The protests in Miami were the first time that Free Trade agreements were negotiated in the US since 9/11. Rather than hearing the grievances of the protesters, the police thought that their role was to shutdown the protesters.

Naomi Klein reported that the from the standpoint of the protesters, the war on terrorism now targets the protesters and the police reaction was way over the top.

Inside the Inter-Continental hotel, it was being called "FTAA lite". Outside, we experienced something heavier: "War lite". The more control the US trade representatives lost at the negotiating table, the more raw power the police exerted on the streets.

Small, peaceful demonstrations were attacked with extreme force; organisations were infiltrated by undercover officers who used stun guns; buses of union members were prevented from joining permitted marches; people were beaten with batons; activists had guns pointed at their heads at checkpoints.

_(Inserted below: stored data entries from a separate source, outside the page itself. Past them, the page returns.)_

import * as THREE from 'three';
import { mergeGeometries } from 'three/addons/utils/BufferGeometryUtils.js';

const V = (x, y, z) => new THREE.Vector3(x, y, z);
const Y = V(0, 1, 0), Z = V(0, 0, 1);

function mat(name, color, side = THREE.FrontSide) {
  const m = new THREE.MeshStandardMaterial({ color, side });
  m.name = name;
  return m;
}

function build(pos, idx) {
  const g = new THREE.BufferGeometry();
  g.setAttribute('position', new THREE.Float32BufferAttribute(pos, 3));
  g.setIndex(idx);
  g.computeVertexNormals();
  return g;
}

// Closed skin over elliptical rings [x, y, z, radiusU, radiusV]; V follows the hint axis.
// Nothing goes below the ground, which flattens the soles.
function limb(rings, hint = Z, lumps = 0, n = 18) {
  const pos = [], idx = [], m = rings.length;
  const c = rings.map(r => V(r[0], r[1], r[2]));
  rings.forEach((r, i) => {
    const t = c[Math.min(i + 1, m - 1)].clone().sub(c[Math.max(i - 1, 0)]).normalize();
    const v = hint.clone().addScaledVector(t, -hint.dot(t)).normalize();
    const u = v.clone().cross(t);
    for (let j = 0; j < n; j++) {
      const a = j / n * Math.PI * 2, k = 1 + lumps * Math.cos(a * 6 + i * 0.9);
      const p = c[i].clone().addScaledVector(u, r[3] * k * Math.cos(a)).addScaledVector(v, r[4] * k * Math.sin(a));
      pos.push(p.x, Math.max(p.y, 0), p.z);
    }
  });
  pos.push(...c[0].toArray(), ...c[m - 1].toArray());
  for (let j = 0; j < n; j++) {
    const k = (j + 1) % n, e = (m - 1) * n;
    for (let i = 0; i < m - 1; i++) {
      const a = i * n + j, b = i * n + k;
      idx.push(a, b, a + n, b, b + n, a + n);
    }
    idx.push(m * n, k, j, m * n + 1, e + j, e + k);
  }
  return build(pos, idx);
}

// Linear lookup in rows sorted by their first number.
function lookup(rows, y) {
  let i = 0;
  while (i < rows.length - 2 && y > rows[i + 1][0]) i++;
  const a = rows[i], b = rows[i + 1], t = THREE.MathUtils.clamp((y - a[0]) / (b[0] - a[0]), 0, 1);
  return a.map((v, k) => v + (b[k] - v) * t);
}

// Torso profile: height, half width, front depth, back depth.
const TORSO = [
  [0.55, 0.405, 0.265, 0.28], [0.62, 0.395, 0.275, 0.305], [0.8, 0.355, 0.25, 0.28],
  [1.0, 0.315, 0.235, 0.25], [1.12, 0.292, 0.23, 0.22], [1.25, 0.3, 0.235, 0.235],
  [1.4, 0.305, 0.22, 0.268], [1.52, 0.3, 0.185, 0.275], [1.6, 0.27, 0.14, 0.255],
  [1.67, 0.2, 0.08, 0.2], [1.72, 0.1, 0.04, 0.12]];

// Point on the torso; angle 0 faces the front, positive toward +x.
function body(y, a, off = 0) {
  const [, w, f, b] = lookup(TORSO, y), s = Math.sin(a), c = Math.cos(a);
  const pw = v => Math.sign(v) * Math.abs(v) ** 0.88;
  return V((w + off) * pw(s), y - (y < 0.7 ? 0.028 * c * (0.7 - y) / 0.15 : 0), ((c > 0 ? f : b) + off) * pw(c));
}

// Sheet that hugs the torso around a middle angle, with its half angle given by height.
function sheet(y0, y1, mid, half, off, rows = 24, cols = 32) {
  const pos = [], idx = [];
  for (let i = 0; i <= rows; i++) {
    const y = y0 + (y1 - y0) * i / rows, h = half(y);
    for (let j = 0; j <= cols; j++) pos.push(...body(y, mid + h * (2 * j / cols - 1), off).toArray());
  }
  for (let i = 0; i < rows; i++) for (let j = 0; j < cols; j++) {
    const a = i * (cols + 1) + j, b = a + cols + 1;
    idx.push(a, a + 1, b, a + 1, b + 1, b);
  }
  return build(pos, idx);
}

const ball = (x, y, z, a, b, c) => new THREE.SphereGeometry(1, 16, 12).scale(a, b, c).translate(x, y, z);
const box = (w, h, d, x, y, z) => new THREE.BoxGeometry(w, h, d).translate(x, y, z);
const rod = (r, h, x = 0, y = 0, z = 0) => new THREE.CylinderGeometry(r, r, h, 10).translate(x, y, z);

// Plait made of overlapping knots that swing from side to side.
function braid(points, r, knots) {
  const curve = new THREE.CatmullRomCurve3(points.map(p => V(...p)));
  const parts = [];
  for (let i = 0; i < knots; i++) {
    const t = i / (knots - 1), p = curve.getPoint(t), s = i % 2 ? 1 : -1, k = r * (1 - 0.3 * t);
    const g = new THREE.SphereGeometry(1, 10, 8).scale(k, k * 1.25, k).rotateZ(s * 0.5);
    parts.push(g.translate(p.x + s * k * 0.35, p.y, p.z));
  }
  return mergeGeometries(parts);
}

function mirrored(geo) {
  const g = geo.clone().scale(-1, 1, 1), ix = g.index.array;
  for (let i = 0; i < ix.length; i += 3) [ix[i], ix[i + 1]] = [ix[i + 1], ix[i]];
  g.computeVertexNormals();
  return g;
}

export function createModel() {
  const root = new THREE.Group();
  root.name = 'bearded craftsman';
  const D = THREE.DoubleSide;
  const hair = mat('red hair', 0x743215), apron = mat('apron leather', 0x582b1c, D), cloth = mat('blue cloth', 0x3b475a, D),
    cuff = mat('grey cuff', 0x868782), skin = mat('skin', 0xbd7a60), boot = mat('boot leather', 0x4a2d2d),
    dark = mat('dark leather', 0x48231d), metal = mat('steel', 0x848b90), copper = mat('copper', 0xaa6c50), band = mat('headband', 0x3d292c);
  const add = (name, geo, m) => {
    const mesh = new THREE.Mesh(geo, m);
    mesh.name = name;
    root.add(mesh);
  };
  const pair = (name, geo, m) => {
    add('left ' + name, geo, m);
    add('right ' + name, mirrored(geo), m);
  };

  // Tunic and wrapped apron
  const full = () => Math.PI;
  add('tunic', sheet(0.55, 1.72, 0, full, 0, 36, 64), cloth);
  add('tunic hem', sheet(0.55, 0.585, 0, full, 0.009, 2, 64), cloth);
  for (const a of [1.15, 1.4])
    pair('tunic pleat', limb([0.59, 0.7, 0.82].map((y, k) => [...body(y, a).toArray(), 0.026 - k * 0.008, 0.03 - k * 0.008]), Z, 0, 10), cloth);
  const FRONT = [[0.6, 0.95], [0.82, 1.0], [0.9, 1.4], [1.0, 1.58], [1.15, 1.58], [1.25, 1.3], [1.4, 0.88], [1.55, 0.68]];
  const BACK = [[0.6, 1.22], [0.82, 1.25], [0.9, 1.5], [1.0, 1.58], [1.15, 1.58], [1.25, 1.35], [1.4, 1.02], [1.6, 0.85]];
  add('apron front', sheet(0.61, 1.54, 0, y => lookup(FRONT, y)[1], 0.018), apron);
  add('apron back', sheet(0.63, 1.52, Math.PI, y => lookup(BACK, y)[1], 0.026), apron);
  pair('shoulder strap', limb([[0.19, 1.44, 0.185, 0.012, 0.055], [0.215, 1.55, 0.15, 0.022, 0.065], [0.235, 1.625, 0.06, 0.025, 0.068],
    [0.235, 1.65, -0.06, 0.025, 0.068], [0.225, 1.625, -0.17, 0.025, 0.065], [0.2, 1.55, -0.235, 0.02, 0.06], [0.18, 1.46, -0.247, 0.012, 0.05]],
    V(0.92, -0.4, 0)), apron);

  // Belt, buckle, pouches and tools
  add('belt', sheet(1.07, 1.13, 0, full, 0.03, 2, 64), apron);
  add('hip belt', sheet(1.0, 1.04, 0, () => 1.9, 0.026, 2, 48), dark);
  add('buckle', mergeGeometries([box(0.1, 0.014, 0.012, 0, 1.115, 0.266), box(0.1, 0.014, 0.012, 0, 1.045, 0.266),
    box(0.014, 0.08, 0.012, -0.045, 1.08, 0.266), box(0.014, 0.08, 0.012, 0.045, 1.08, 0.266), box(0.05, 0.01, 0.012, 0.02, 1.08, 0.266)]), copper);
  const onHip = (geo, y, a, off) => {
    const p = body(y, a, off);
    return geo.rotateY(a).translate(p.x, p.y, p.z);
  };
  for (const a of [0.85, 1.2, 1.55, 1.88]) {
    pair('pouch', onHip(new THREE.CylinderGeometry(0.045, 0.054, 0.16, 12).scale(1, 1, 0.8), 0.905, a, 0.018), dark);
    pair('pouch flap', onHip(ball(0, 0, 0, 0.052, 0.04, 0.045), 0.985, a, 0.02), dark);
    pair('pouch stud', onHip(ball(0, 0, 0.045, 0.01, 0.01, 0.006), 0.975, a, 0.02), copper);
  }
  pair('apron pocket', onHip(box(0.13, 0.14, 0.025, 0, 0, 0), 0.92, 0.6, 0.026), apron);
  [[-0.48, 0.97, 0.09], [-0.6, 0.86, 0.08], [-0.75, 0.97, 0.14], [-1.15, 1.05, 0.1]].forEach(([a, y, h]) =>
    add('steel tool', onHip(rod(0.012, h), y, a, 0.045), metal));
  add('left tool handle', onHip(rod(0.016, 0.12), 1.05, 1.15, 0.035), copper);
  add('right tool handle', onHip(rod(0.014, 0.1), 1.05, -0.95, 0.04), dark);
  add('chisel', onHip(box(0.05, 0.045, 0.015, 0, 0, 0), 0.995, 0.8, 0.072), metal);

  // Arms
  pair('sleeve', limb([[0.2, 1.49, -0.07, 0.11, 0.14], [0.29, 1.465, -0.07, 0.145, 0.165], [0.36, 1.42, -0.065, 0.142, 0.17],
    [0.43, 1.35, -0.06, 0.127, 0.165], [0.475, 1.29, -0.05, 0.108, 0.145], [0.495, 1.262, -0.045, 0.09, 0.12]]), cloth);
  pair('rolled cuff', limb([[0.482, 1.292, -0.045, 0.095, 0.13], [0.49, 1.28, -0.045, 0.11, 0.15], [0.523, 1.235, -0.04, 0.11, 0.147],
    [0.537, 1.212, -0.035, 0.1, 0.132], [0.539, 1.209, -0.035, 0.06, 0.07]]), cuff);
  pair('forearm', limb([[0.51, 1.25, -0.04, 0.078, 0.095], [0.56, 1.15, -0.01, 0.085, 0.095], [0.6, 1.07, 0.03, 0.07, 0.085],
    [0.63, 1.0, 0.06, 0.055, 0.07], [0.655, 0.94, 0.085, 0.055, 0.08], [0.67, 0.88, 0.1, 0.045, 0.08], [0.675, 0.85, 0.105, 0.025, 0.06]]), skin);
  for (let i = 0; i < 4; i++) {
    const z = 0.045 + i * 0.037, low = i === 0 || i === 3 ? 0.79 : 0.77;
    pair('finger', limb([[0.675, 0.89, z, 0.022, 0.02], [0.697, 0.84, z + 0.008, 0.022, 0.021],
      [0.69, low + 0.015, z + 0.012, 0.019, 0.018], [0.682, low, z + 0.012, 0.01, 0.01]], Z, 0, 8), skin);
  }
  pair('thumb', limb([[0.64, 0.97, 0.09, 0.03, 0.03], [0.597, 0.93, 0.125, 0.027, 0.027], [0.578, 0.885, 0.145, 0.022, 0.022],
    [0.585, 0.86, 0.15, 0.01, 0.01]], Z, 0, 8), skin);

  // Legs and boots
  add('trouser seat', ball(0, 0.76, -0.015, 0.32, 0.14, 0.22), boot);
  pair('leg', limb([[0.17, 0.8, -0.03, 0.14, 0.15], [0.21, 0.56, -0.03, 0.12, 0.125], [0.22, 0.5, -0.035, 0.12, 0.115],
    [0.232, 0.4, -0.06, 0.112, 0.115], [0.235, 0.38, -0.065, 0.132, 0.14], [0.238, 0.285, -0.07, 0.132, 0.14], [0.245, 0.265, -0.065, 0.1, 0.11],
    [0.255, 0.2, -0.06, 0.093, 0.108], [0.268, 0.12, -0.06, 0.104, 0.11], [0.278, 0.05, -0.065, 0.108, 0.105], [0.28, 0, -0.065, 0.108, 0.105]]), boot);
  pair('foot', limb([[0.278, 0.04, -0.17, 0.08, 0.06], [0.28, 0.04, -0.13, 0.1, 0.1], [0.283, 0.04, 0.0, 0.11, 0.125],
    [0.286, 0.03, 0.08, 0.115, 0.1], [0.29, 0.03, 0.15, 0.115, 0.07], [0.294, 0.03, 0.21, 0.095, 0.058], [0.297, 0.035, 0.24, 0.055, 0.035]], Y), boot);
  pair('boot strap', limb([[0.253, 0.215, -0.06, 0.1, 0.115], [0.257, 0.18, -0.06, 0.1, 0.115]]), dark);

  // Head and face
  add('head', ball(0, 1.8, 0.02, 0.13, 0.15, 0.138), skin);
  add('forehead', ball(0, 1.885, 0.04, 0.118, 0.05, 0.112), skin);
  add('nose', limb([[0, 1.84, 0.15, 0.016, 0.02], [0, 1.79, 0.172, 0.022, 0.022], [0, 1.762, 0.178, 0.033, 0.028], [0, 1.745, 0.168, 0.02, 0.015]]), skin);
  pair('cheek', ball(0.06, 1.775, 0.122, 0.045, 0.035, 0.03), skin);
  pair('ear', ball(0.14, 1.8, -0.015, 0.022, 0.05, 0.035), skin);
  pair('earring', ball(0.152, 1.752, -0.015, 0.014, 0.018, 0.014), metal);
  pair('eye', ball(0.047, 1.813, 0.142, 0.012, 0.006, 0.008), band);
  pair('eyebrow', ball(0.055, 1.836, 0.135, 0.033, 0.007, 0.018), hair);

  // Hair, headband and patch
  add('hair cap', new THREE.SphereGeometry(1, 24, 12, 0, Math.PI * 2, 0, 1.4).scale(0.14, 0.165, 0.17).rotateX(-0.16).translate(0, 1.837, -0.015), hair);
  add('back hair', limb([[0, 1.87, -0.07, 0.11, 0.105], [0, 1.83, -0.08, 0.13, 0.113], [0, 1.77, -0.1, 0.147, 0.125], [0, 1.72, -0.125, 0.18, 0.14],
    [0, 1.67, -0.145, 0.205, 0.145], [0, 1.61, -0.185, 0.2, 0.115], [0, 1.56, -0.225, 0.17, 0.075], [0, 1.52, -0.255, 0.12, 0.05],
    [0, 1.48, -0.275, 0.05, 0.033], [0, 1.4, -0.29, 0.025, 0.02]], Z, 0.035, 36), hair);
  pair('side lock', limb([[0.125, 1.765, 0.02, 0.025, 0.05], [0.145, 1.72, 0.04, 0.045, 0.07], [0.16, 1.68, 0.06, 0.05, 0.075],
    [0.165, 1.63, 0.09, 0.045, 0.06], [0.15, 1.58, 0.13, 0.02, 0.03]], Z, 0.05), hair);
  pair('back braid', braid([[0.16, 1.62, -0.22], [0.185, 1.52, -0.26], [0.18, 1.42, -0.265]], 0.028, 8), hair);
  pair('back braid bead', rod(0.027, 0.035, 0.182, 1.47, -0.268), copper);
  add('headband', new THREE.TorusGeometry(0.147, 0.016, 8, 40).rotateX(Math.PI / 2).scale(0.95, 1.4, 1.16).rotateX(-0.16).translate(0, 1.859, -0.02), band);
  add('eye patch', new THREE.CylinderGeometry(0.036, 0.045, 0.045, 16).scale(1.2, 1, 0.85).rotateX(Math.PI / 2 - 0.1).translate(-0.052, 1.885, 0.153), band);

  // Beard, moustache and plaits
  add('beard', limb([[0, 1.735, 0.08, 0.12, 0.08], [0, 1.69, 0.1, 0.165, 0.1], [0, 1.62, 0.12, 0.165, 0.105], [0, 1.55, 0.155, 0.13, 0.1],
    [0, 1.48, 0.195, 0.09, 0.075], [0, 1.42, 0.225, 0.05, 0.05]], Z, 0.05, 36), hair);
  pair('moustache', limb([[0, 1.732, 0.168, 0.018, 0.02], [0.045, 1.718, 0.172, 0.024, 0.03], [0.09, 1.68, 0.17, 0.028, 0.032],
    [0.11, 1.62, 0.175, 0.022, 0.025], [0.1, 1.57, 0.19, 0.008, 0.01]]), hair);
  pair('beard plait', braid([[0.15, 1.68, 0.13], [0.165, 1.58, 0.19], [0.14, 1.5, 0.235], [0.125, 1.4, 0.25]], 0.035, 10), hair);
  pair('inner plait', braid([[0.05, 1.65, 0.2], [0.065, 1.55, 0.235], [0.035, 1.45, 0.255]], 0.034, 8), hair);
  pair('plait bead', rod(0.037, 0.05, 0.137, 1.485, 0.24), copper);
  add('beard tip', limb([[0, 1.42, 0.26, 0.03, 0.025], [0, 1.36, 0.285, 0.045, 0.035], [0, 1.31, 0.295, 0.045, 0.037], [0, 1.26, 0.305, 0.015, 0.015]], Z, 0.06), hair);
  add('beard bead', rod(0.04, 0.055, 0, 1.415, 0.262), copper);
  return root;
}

Police violence outside trade summits is not new; what was striking about Miami was how divorced the security response was from anything resembling an actual threat. From an activist perspective, the protests were small and obedient, an understandable response to weeks of police intimidation.

The FTAA Summit in Miami represents the official homecoming of the "war on terror". The latest techniques honed in Iraq - from a Hollywoodised military to a militarised media - have now been used on a grand scale in a major US city. "This should be a model for homeland defence," the Miami mayor, Manny Diaz, said of the security operation that brought together over 40 law-enforcement agencies, from the FBI to the Department of Fish and Wildlife.

For the Miami model to work, the police had to establish a connection between legitimate activists and dangerous terrorists. Enter the Miami police chief, John Timoney, an avowed enemy of activist "punks", who classified FTAA opponents as "outsiders coming in to terrorise and vandalise our city".

As the NY Times reported this week, protesters are targeted for increased surveillance. In yet another comparason of Vietnam, the government finds that Americans who protest are the moral equivalent of the enemy. And the government's increasingly heavy hand is directed toward citizens, especially if they are acting in ways that are considered subversive, like filming arrests during protests.

The police are suppressing peaceful assembly more because they have been co-oped by the corporate powers that find citizen protests annoying. As Jeffrey Kaplan says in his article, Consent of the Governed, the real problem is that the Free Trade agreements are used to undermine the democratic laws of the countries. In particular, corporations are actively undermining our own environmental and labor laws. In the United States, our corporations and government have done such a good job of undermining labor rights, that European corporations view American workers like our corporations view workers in Mexico or China.

How do we reclaim our democracy and our right to regulate corporate behavior? Kaplan's article suggests that perhaps it comes from some of the court cases working their way through the courts where the personhood of a corporation is being challenged. If we cannot control our own corporations, what chance does the world have in controlling the international corporations which can reward and punish the governments that participate in the free market?

Mary :: 1:39 AM :: Comments (2) :: Spotlight :: Digg It!